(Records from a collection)
::::::::::

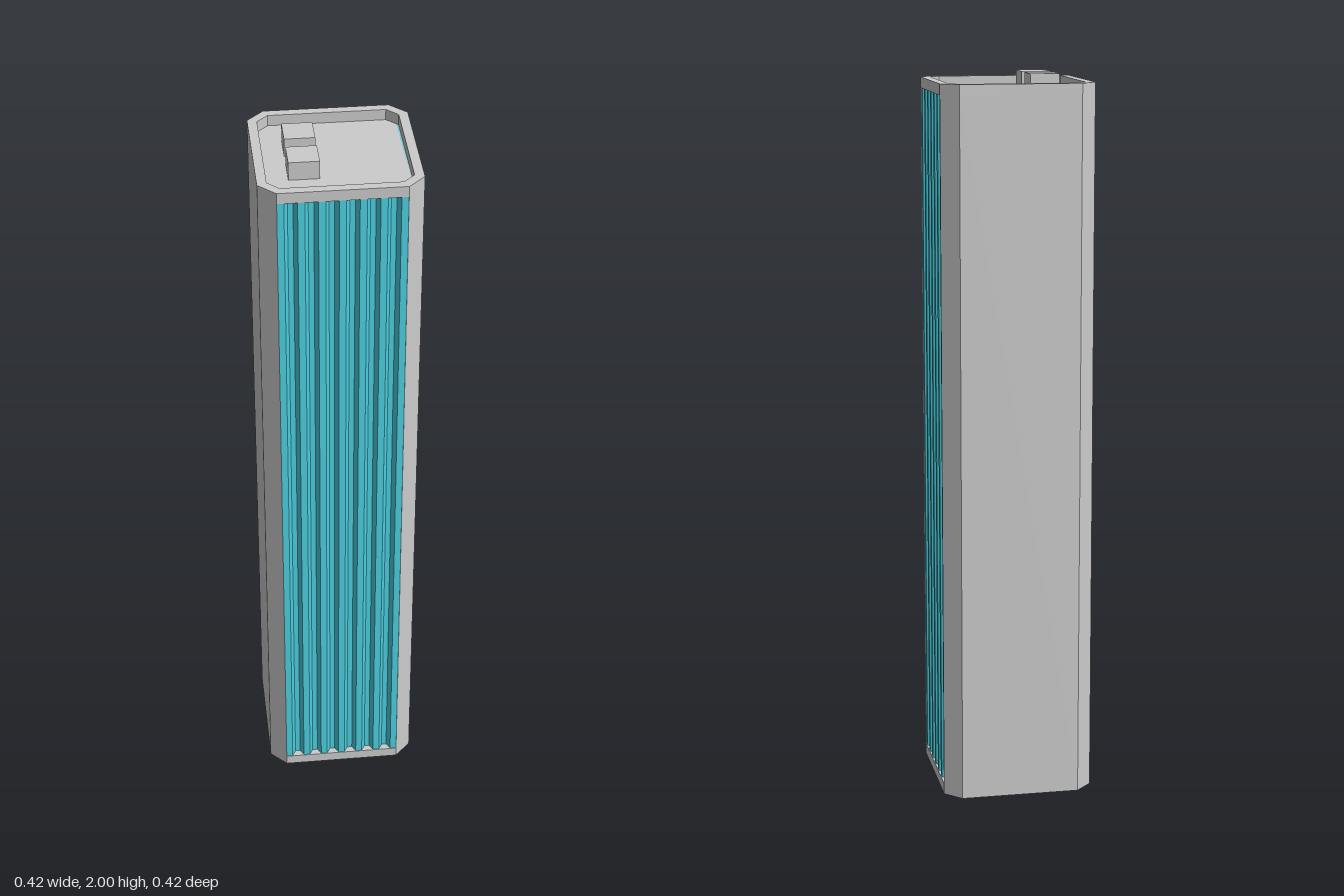
import * as THREE from 'three';

const grey = new THREE.MeshStandardMaterial({ color: 0xcccccc, flatShading: true });
const glass = new THREE.MeshStandardMaterial({ color: 0x4dd0e1, flatShading: true });

// Half width, chamfer start, roof/band levels
const W = 0.21, C = 0.165, INNER = 0.185, INNER_C = 0.155;
const BASE = 0.03, ROOF = 1.95, TOP = 1.98;

// Plan points are [x, z]; the shape is raised along y
const plan = (pts) => pts.map(([x, z]) => new THREE.Vector2(x, -z));
const octagon = (w, c) => plan([
  [-c, w], [c, w], [w, c], [w, -c], [c, -w], [-c, -w], [-w, -c], [-w, c],
]);

function raise(name, pts, y0, y1, material, hole) {
  const shape = new THREE.Shape(pts);
  if (hole) shape.holes.push(new THREE.Path(hole));
  const geo = new THREE.ExtrudeGeometry(shape, { depth: y1 - y0, bevelEnabled: false });
  geo.rotateX(-Math.PI / 2).translate(0, y0, 0);
  const mesh = new THREE.Mesh(geo, material);
  mesh.name = name;
  return mesh;
}

// Plan of a ribbed window panel facing +z: seven ridges, six valleys
function ribbedPlan() {
  const ridge = 0.018, valley = 0.014, slope = 0.01, out = 0.208, back = 0.19;
  const pts = [[-C, INNER - 0.005]];
  let x = -C;
  for (let i = 0; i < 7; i++) {
    pts.push([x, out], [x + ridge, out]);
    x += ridge + slope;
    if (i < 6) pts.push([x, back], [x + valley, back]);
    x += valley + slope;
  }
  pts.push([C, INNER - 0.005]);
  return plan(pts);
}

export function createModel() {
  const tower = new THREE.Group();
  tower.name = 'tower';

  // Shaft, recessed on the front and +x sides between the corner posts
  const shaft = plan([
    [-C, W], [-C, INNER], [C, INNER], [C, W], [W, C], [INNER, C], [INNER, -C], [W, -C],
    [C, -W], [-C, -W], [-W, -C], [-W, C],
  ]);
  tower.add(raise('shaft', shaft, BASE, ROOF, grey));
  tower.add(raise('base', octagon(W, C), 0, BASE, grey));
  tower.add(raise('parapet', octagon(W, C), ROOF, TOP, grey, octagon(INNER, INNER_C)));

  // Ribbed windows on two adjacent sides
  ['frontWindows', 'leftWindows'].forEach((name, i) => {
    const panel = raise(name, ribbedPlan(), BASE, ROOF, glass);
    panel.rotation.y = i * Math.PI / 2;
    tower.add(panel);
  });

  // Roof units
  for (const z of [-0.062, 0.058]) {
    const unit = new THREE.Mesh(new THREE.BoxGeometry(0.08, 2 - ROOF, 0.08), grey);
    unit.name = 'roofUnit';
    unit.position.set(-0.086, (2 + ROOF) / 2, z);
    tower.add(unit);
  }
  return tower;
}
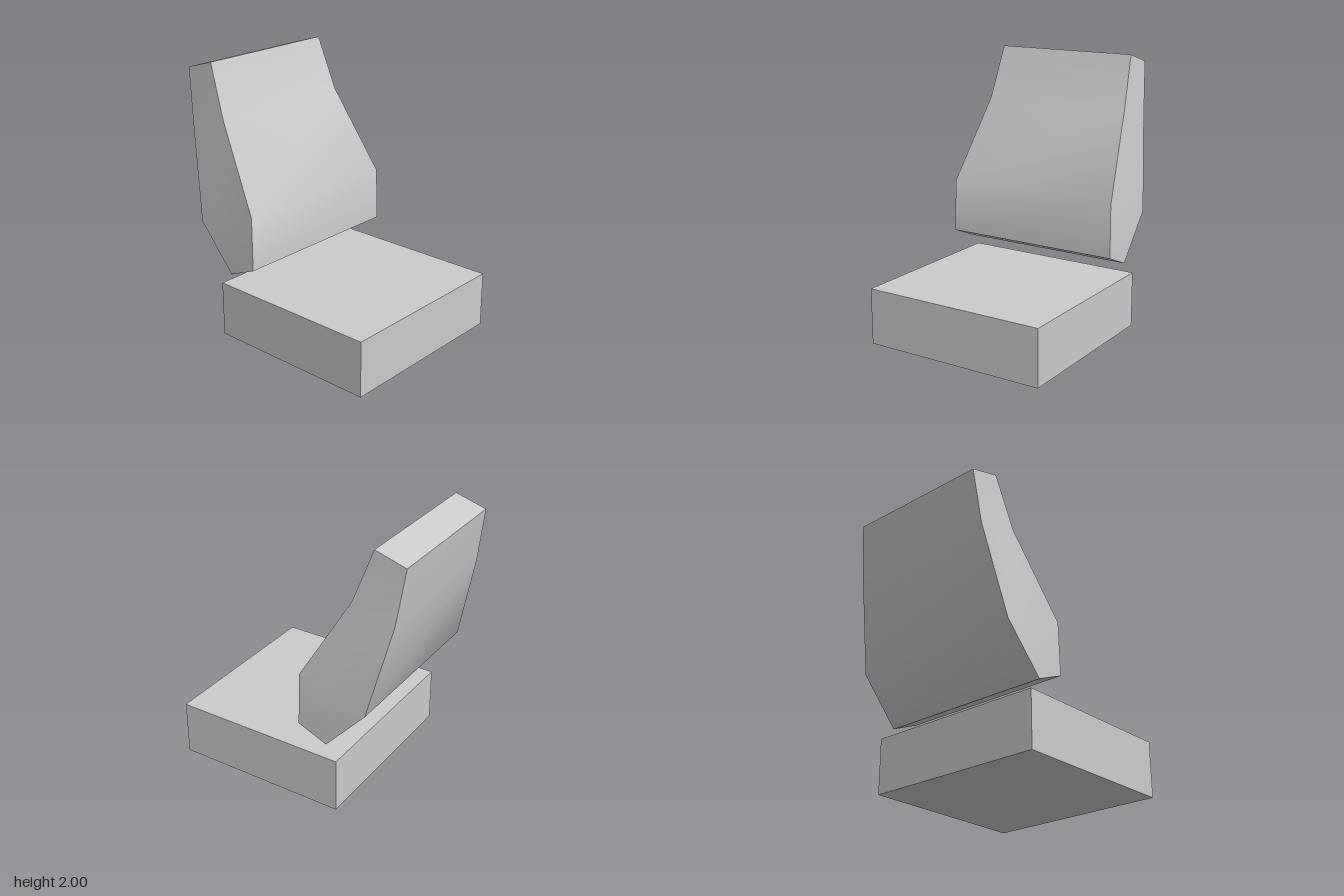
import * as THREE from 'three';
import { toCreasedNormals } from 'three/addons/utils/BufferGeometryUtils.js';

const material = new THREE.MeshStandardMaterial({ color: 0xcccccc });

// Seat block
function createSeat() {
  const seat = new THREE.Mesh(new THREE.BoxGeometry(1.325, 0.415, 1.395), material);
  seat.position.set(0.207, 0.2075, -0.002);
  seat.name = 'seat';
  return seat;
}

// Reclined backrest: four-cornered sections joined from bottom to top
function createBackrest() {
  // [rear x, rear y, front x, front y, half width]
  const sections = [
    [-0.36, 0.51, -0.135, 0.605, 0.682],
    [-0.66, 0.84, -0.142, 1.0, 0.676],
    [-0.815, 1.52, -0.495, 1.61, 0.583],
    [-0.87, 1.93, -0.637, 2.0, 0.553],
  ];
  const zMid = 0.006;
  const positions = [];
  for (const [rx, ry, fx, fy, w] of sections) {
    positions.push(rx, ry, zMid + w, fx, fy, zMid + w, fx, fy, zMid - w, rx, ry, zMid - w);
  }

  const index = [];
  const quad = (a, b, c, d) => index.push(a, b, c, a, c, d);
  for (let s = 0; s < sections.length - 1; s++) {
    for (let k = 0; k < 4; k++) {
      const a = s * 4 + k;
      const b = s * 4 + ((k + 1) % 4);
      quad(a, b, b + 4, a + 4);
    }
  }
  quad(3, 2, 1, 0); // underside
  quad(12, 13, 14, 15); // top edge

  const geometry = new THREE.BufferGeometry();
  geometry.setAttribute('position', new THREE.Float32BufferAttribute(positions, 3));
  geometry.setIndex(index);

  // Curved front and rear stay smooth, outer edges stay sharp
  const backrest = new THREE.Mesh(toCreasedNormals(geometry, THREE.MathUtils.degToRad(40)), material);
  backrest.name = 'backrest';
  return backrest;
}

export function createModel() {
  const group = new THREE.Group();
  group.name = 'chair';
  group.add(createSeat(), createBackrest());
  return group;
}
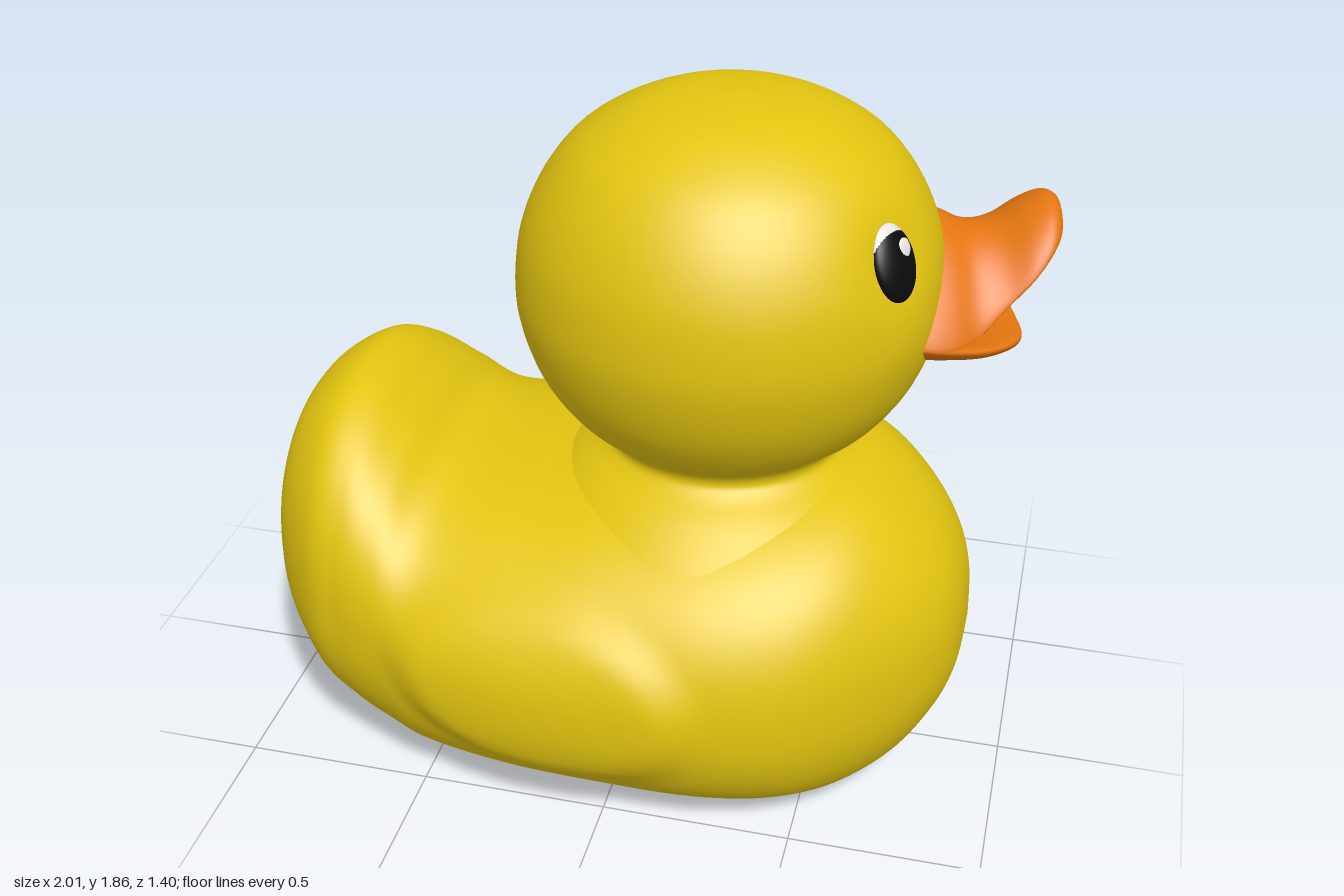
import * as THREE from 'three';
import { mergeVertices } from 'three/addons/utils/BufferGeometryUtils.js';

const mat = (name, color) => {
  const m = new THREE.MeshStandardMaterial({ color });
  m.name = name;
  return m;
};

// Catmull-Rom interpolation through rows of numbers
function smoothRows(rows, steps) {
  const out = [];
  const at = (i) => rows[Math.min(Math.max(i, 0), rows.length - 1)];
  for (let i = 0; i < rows.length - 1; i++) {
    for (let k = 0; k < steps; k++) {
      const t = k / steps;
      out.push(at(i).map((p1, c) => {
        const p0 = at(i - 1)[c], p2 = at(i + 1)[c], p3 = at(i + 2)[c];
        return p1 + 0.5 * t * (p2 - p0 + t * (2 * p0 - 5 * p1 + 4 * p2 - p3 + t * (3 * (p1 - p2) + p3 - p0)));
      }));
    }
  }
  out.push(at(rows.length - 1));
  return out;
}

// Closed skin through one ring of points per row; pointAt(row, angle) -> [x, y, z]
function loft(rows, steps, sides, pointAt) {
  const rings = smoothRows(rows, steps), pos = [], index = [];
  rings.forEach((r) => {
    for (let j = 0; j < sides; j++) pos.push(...pointAt(r, (j / sides) * Math.PI * 2));
  });
  for (let i = 0; i < rings.length - 1; i++) {
    for (let j = 0; j < sides; j++) {
      const k = (j + 1) % sides, a = i * sides, b = a + sides;
      index.push(a + j, b + j, a + k, b + j, b + k, a + k);
    }
  }
  const g = new THREE.BufferGeometry();
  g.setAttribute('position', new THREE.Float32BufferAttribute(pos, 3));
  g.setIndex(index);
  g.computeVertexNormals();
  return g;
}

// Body: rows of x, half width, top, bottom, height of the widest point
const BODY = [
  [-1, 0, 0.55, 0.55, 0.55], [-0.98, 0.2, 0.74, 0.38, 0.55], [-0.92, 0.35, 0.92, 0.25, 0.53],
  [-0.8, 0.49, 1.015, 0.11, 0.5], [-0.7, 0.54, 1.005, 0.04, 0.48], [-0.6, 0.575, 0.93, 0, 0.46],
  [-0.48, 0.61, 0.84, -0.03, 0.43], [-0.25, 0.65, 0.85, -0.04, 0.42], [0, 0.665, 0.89, -0.04, 0.42],
  [0.25, 0.66, 0.91, -0.04, 0.42], [0.45, 0.61, 0.91, -0.03, 0.42], [0.6, 0.52, 0.88, 0, 0.43],
  [0.73, 0.39, 0.79, 0.08, 0.43], [0.82, 0.26, 0.68, 0.2, 0.43], [0.865, 0.14, 0.57, 0.31, 0.43],
  [0.88, 0, 0.44, 0.44, 0.44],
];

function bodyPoint([x, w, top, bottom, mid], a) {
  const c = Math.cos(a), s = Math.sin(a), e = 2 / 2.25;
  const up = Math.pow(Math.abs(s), e);
  const y = Math.max(0, s > 0 ? mid + (top - mid) * up : mid - (mid - bottom) * up);
  // Folded wing: a soft raised oval on each flank
  const d = Math.hypot((x + 0.13) / 0.43, (y - 0.45 + 0.06 * x) / 0.27);
  const wing = 0.035 * (1 - THREE.MathUtils.smoothstep(d, 0.7, 1.05));
  const z = Math.sign(c) * (Math.max(w, 0) * Math.pow(Math.abs(c), e) + wing * Math.abs(c));
  return [x, y, z];
}

// Bill: rows of forward distance, half width, centre height, edge height, half thickness
const UPPER_BILL = [
  [0.36, 0.27, 1.5, 1.3, 0.04], [0.45, 0.285, 1.5, 1.29, 0.04], [0.52, 0.275, 1.485, 1.285, 0.04],
  [0.59, 0.235, 1.455, 1.3, 0.04], [0.66, 0.2, 1.465, 1.36, 0.04], [0.73, 0.18, 1.51, 1.43, 0.04],
  [0.78, 0.14, 1.535, 1.485, 0.036], [0.808, 0.08, 1.535, 1.51, 0.026], [0.818, 0, 1.53, 1.53, 0],
];
const LOWER_BILL = [
  [0.36, 0.26, 1.21, 1.3, 0.04], [0.45, 0.28, 1.21, 1.29, 0.04], [0.54, 0.27, 1.205, 1.275, 0.037],
  [0.62, 0.23, 1.2, 1.255, 0.035], [0.69, 0.17, 1.203, 1.24, 0.033], [0.73, 0.1, 1.207, 1.225, 0.026],
  [0.745, 0, 1.21, 1.21, 0],
];

function billPoint([u, w, centre, edge, thick], a) {
  const s = Math.sin(a);
  return [u, edge + (centre - edge) * s * s + thick * s, w * Math.cos(a)];
}

const EYE_ANGLE = THREE.MathUtils.degToRad(43);
const eyePosition = (side, r) =>
  new THREE.Vector3(r * Math.cos(EYE_ANGLE), 1.55, side * r * Math.sin(EYE_ANGLE));

// Head and neck: turned profile with a shallow socket pressed in behind each eye
function headGeometry() {
  const profile = [
    [0.5, 0.78], [0.4, 0.86], [0.33, 0.905], [0.308, 0.935], [0.33, 0.975], [0.41, 1.04], [0.485, 1.15],
    [0.528, 1.28], [0.535, 1.39], [0.515, 1.52], [0.455, 1.65], [0.36, 1.755], [0.2, 1.835], [0, 1.86],
  ].map(([r, y]) => new THREE.Vector2(r, y));
  const pts = new THREE.SplineCurve(profile).getPoints(64);
  pts.forEach((p) => { p.x = Math.max(p.x, 0); });
  let g = new THREE.LatheGeometry(pts, 80);
  g.scale(1, 1, 0.97);
  g.deleteAttribute('uv');
  g.deleteAttribute('normal');
  g = mergeVertices(g, 1e-4);
  const p = g.attributes.position, v = new THREE.Vector3(), core = new THREE.Vector3(0, 1.38, 0);
  for (let i = 0; i < p.count; i++) {
    v.fromBufferAttribute(p, i);
    for (const side of [1, -1]) {
      const d = v.distanceTo(eyePosition(side, 0.495));
      const inward = core.clone().sub(v).normalize();
      v.addScaledVector(inward, 0.025 * Math.exp(-((d / 0.1) ** 2)));
    }
    p.setXYZ(i, v.x, v.y, v.z);
  }
  g.computeVertexNormals();
  return g;
}

export function createModel() {
  const yellow = mat('duckYellow', 0xe3c410);
  const orange = mat('billOrange', 0xe5760f);
  const black = mat('eyeBlack', 0x0b0b0b);
  const white = mat('eyeWhite', 0xf4f4f4);

  const add = (parent, name, geometry, material) => {
    const mesh = new THREE.Mesh(geometry, material);
    mesh.name = name;
    parent.add(mesh);
    return mesh;
  };
  const ball = new THREE.SphereGeometry(1, 32, 24);
  const blob = (parent, name, material, position, scale) => {
    const mesh = add(parent, name, ball, material);
    mesh.position.set(...position);
    mesh.scale.set(...scale);
    return mesh;
  };

  const model = new THREE.Group();
  model.name = 'bathDuck';
  add(model, 'body', loft(BODY, 8, 80, bodyPoint), yellow);

  // Head is turned slightly to one side
  const head = new THREE.Group();
  head.name = 'head';
  head.position.x = 0.21;
  head.rotation.y = 0.3;
  model.add(head);
  add(head, 'headAndNeck', headGeometry(), yellow);

  // Open bill with the mouth lining behind it
  add(head, 'upperBill', loft(UPPER_BILL, 6, 40, billPoint), orange);
  add(head, 'lowerBill', loft(LOWER_BILL, 6, 40, billPoint), orange);
  blob(head, 'mouth', orange, [0.45, 1.33, 0], [0.115, 0.13, 0.25]);

  // Eyes with a pale upper rim and a glint on the bill side
  for (const side of [1, -1]) {
    const eye = new THREE.Group();
    eye.name = side > 0 ? 'leftEye' : 'rightEye';
    eye.position.copy(eyePosition(side, 0.476));
    eye.rotation.order = 'YXZ';
    eye.rotation.y = Math.PI / 2 - side * EYE_ANGLE;
    eye.rotation.x = -0.36;
    head.add(eye);
    blob(eye, 'pupil', black, [0, 0, 0], [0.073, 0.093, 0.03]);
    blob(eye, 'eyeRim', white, [0, 0.008, -0.002], [0.07, 0.091, 0.029]);
    blob(eye, 'glint', white, [side * 0.02, 0.032, 0.026], [0.021, 0.024, 0.005]);
  }
  return model;
}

::::::::::

_WHAT IS REQUIRED_: If the word "loft" appears in a line above, copy that line.

_THE ANSWER_:
function loft(rows, steps, sides, pointAt) {
  add(model, 'body', loft(BODY, 8, 80, bodyPoint), yellow);
  add(head, 'upperBill', loft(UPPER_BILL, 6, 40, billPoint), orange);
  add(head, 'lowerBill', loft(LOWER_BILL, 6, 40, billPoint), orange);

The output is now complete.